→ **Task brief**:
Give the data below again exactly as it stands. Omit the pictures.
★ ★ ★ ★ ★
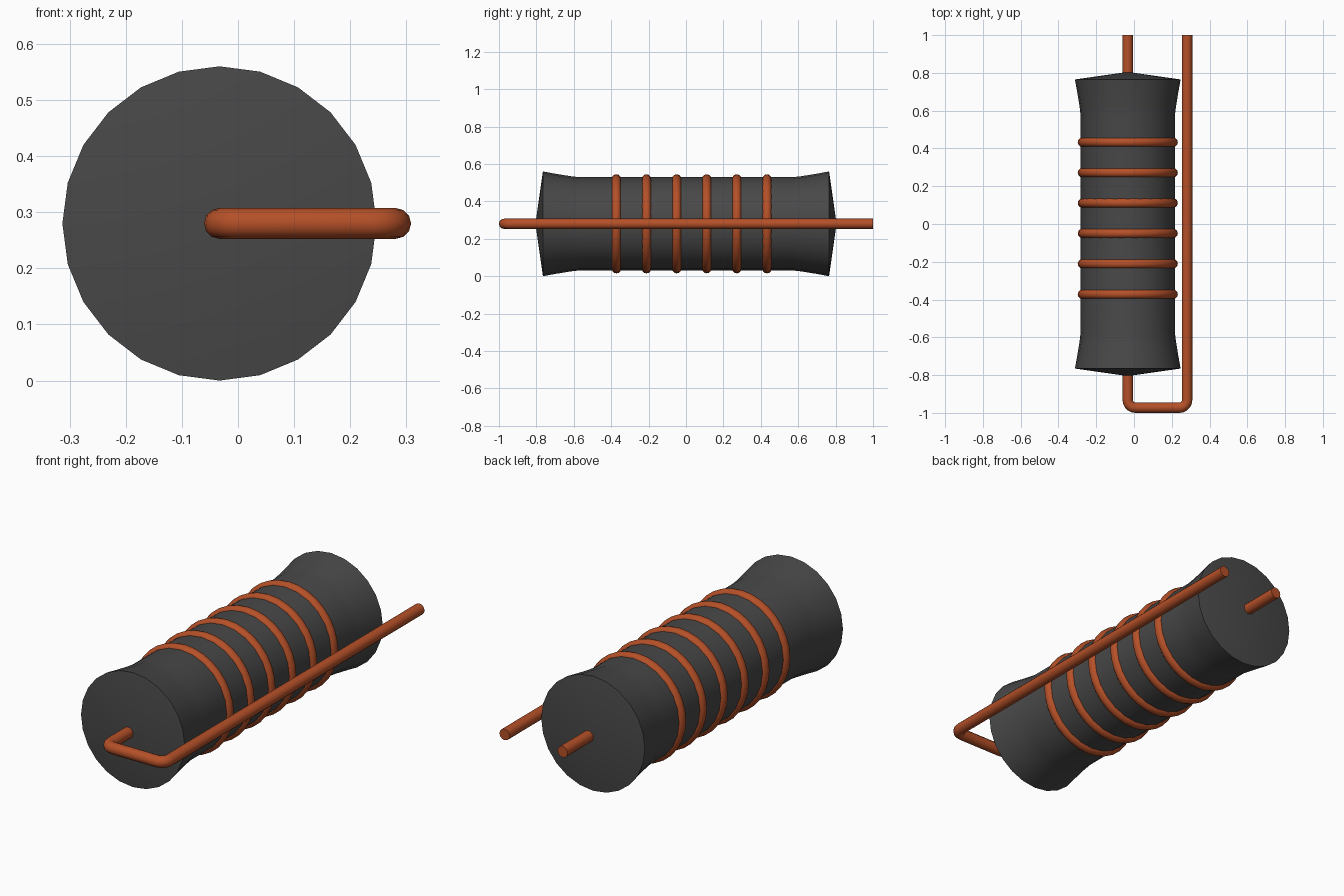
import bpy, bmesh, math
from mathutils import Vector, Matrix

cube = bpy.data.objects.get("Cube")
if cube:
    bpy.data.objects.remove(cube, do_unlink=True)

AXIS_X, AXIS_Z = -0.033, 0.28
WIRE_R = 0.0275


def material(name, rgb):
    m = bpy.data.materials.new(name)
    m.use_nodes = True
    m.diffuse_color = (*rgb, 1)
    bsdf = m.node_tree.nodes["Principled BSDF"]
    bsdf.inputs["Base Color"].default_value = (*rgb, 1)
    bsdf.inputs["Roughness"].default_value = 0.6
    return m


charcoal = material("charcoal", (0.065, 0.065, 0.065))
copper = material("copper", (0.46, 0.08, 0.021))


def finish(obj, mat):
    obj.data.materials.append(mat)
    bpy.ops.object.select_all(action="DESELECT")
    obj.select_set(True)
    bpy.context.view_layer.objects.active = obj
    bpy.ops.object.shade_smooth_by_angle(angle=math.radians(35))


def lathe(name, profile, sides, mat):
    """Revolve (radius, y) points about the long axis."""
    bm = bmesh.new()
    verts = [bm.verts.new((r, y, 0)) for r, y in profile]
    edges = [bm.edges.new(pair) for pair in zip(verts, verts[1:])]
    bmesh.ops.spin(bm, geom=verts + edges, cent=(0, 0, 0), axis=(0, 1, 0),
                   angle=math.tau, steps=sides)
    bmesh.ops.remove_doubles(bm, verts=bm.verts, dist=1e-4)
    bmesh.ops.recalc_face_normals(bm, faces=bm.faces)
    mesh = bpy.data.meshes.new(name)
    bm.to_mesh(mesh)
    bm.free()
    obj = bpy.data.objects.new(name, mesh)
    obj.location = (AXIS_X, 0, AXIS_Z)
    bpy.context.collection.objects.link(obj)
    finish(obj, mat)


# Flared body with shallow conical ends
half = [(0, 0.805), (0.28, 0.765), (0.268, 0.70), (0.255, 0.62), (0.249, 0.57)]
lathe("body", half + [(r, -y) for r, y in reversed(half)], 24, charcoal)

# Six bands round the body
for i in range(6):
    bpy.ops.mesh.primitive_torus_add(
        major_segments=32, minor_segments=12, major_radius=0.24, minor_radius=0.025,
        location=(AXIS_X, -0.372 + 0.161 * i, AXIS_Z), rotation=(math.pi / 2, 0, 0))
    band = bpy.context.object
    band.name = f"band_{i + 1}"
    finish(band, copper)


def bend(corner, start, end, radius=0.04, steps=5):
    """Arc rounding a right-angled corner between two directions."""
    c = Vector(corner) + radius * (Vector(start) + Vector(end))
    return [c - radius * (Vector(end) * math.cos(t) + Vector(start) * math.sin(t))
            for t in (math.pi / 2 * k / steps for k in range(steps + 1))]


def wire(name, points):
    """Sweep a round section along a flat path and close both ends."""
    bm = bmesh.new()
    rings = []
    for i, p in enumerate(points):
        d = (points[min(i + 1, len(points) - 1)] - points[max(i - 1, 0)]).normalized()
        side = Vector((d.y, -d.x, 0))
        rings.append([bm.verts.new(p + WIRE_R * (side * math.cos(a) + Vector((0, 0, math.sin(a)))))
                      for a in (math.tau * k / 12 for k in range(12))])
    for a, b in zip(rings, rings[1:]):
        for k in range(12):
            n = (k + 1) % 12
            bm.faces.new((a[k], a[n], b[n], b[k]))
    bm.faces.new(rings[0])
    bm.faces.new(rings[-1])
    bmesh.ops.recalc_face_normals(bm, faces=bm.faces)
    mesh = bpy.data.meshes.new(name)
    bm.to_mesh(mesh)
    bm.free()
    obj = bpy.data.objects.new(name, mesh)
    obj.location.z = AXIS_Z
    bpy.context.collection.objects.link(obj)
    finish(obj, copper)


# Straight rear lead, and front lead folded back alongside the body
FOLD_X, FOLD_Y = 0.281, -1 + WIRE_R
wire("rear_lead", [Vector((AXIS_X, 0.77, 0)), Vector((AXIS_X, 1, 0))])
wire("folded_lead",
     [Vector((AXIS_X, -0.77, 0))]
     + bend((AXIS_X, FOLD_Y, 0), (0, 1, 0), (1, 0, 0))
     + bend((FOLD_X, FOLD_Y, 0), (-1, 0, 0), (0, 1, 0))
     + [Vector((FOLD_X, 1, 0))])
★ ★ ★ ★ ★
→ **Result**:
import bpy, bmesh, math
from mathutils import Vector, Matrix

cube = bpy.data.objects.get("Cube")
if cube:
    bpy.data.objects.remove(cube, do_unlink=True)

AXIS_X, AXIS_Z = -0.033, 0.28
WIRE_R = 0.0275


def material(name, rgb):
    m = bpy.data.materials.new(name)
    m.use_nodes = True
    m.diffuse_color = (*rgb, 1)
    bsdf = m.node_tree.nodes["Principled BSDF"]
    bsdf.inputs["Base Color"].default_value = (*rgb, 1)
    bsdf.inputs["Roughness"].default_value = 0.6
    return m


charcoal = material("charcoal", (0.065, 0.065, 0.065))
copper = material("copper", (0.46, 0.08, 0.021))


def finish(obj, mat):
    obj.data.materials.append(mat)
    bpy.ops.object.select_all(action="DESELECT")
    obj.select_set(True)
    bpy.context.view_layer.objects.active = obj
    bpy.ops.object.shade_smooth_by_angle(angle=math.radians(35))


def lathe(name, profile, sides, mat):
    """Revolve (radius, y) points about the long axis."""
    bm = bmesh.new()
    verts = [bm.verts.new((r, y, 0)) for r, y in profile]
    edges = [bm.edges.new(pair) for pair in zip(verts, verts[1:])]
    bmesh.ops.spin(bm, geom=verts + edges, cent=(0, 0, 0), axis=(0, 1, 0),
                   angle=math.tau, steps=sides)
    bmesh.ops.remove_doubles(bm, verts=bm.verts, dist=1e-4)
    bmesh.ops.recalc_face_normals(bm, faces=bm.faces)
    mesh = bpy.data.meshes.new(name)
    bm.to_mesh(mesh)
    bm.free()
    obj = bpy.data.objects.new(name, mesh)
    obj.location = (AXIS_X, 0, AXIS_Z)
    bpy.context.collection.objects.link(obj)
    finish(obj, mat)


# Flared body with shallow conical ends
half = [(0, 0.805), (0.28, 0.765), (0.268, 0.70), (0.255, 0.62), (0.249, 0.57)]
lathe("body", half + [(r, -y) for r, y in reversed(half)], 24, charcoal)

# Six bands round the body
for i in range(6):
    bpy.ops.mesh.primitive_torus_add(
        major_segments=32, minor_segments=12, major_radius=0.24, minor_radius=0.025,
        location=(AXIS_X, -0.372 + 0.161 * i, AXIS_Z), rotation=(math.pi / 2, 0, 0))
    band = bpy.context.object
    band.name = f"band_{i + 1}"
    finish(band, copper)


def bend(corner, start, end, radius=0.04, steps=5):
    """Arc rounding a right-angled corner between two directions."""
    c = Vector(corner) + radius * (Vector(start) + Vector(end))
    return [c - radius * (Vector(end) * math.cos(t) + Vector(start) * math.sin(t))
            for t in (math.pi / 2 * k / steps for k in range(steps + 1))]


def wire(name, points):
    """Sweep a round section along a flat path and close both ends."""
    bm = bmesh.new()
    rings = []
    for i, p in enumerate(points):
        d = (points[min(i + 1, len(points) - 1)] - points[max(i - 1, 0)]).normalized()
        side = Vector((d.y, -d.x, 0))
        rings.append([bm.verts.new(p + WIRE_R * (side * math.cos(a) + Vector((0, 0, math.sin(a)))))
                      for a in (math.tau * k / 12 for k in range(12))])
    for a, b in zip(rings, rings[1:]):
        for k in range(12):
            n = (k + 1) % 12
            bm.faces.new((a[k], a[n], b[n], b[k]))
    bm.faces.new(rings[0])
    bm.faces.new(rings[-1])
    bmesh.ops.recalc_face_normals(bm, faces=bm.faces)
    mesh = bpy.data.meshes.new(name)
    bm.to_mesh(mesh)
    bm.free()
    obj = bpy.data.objects.new(name, mesh)
    obj.location.z = AXIS_Z
    bpy.context.collection.objects.link(obj)
    finish(obj, copper)


# Straight rear lead, and front lead folded back alongside the body
FOLD_X, FOLD_Y = 0.281, -1 + WIRE_R
wire("rear_lead", [Vector((AXIS_X, 0.77, 0)), Vector((AXIS_X, 1, 0))])
wire("folded_lead",
     [Vector((AXIS_X, -0.77, 0))]
     + bend((AXIS_X, FOLD_Y, 0), (0, 1, 0), (1, 0, 0))
     + bend((FOLD_X, FOLD_Y, 0), (-1, 0, 0), (0, 1, 0))
     + [Vector((FOLD_X, 1, 0))])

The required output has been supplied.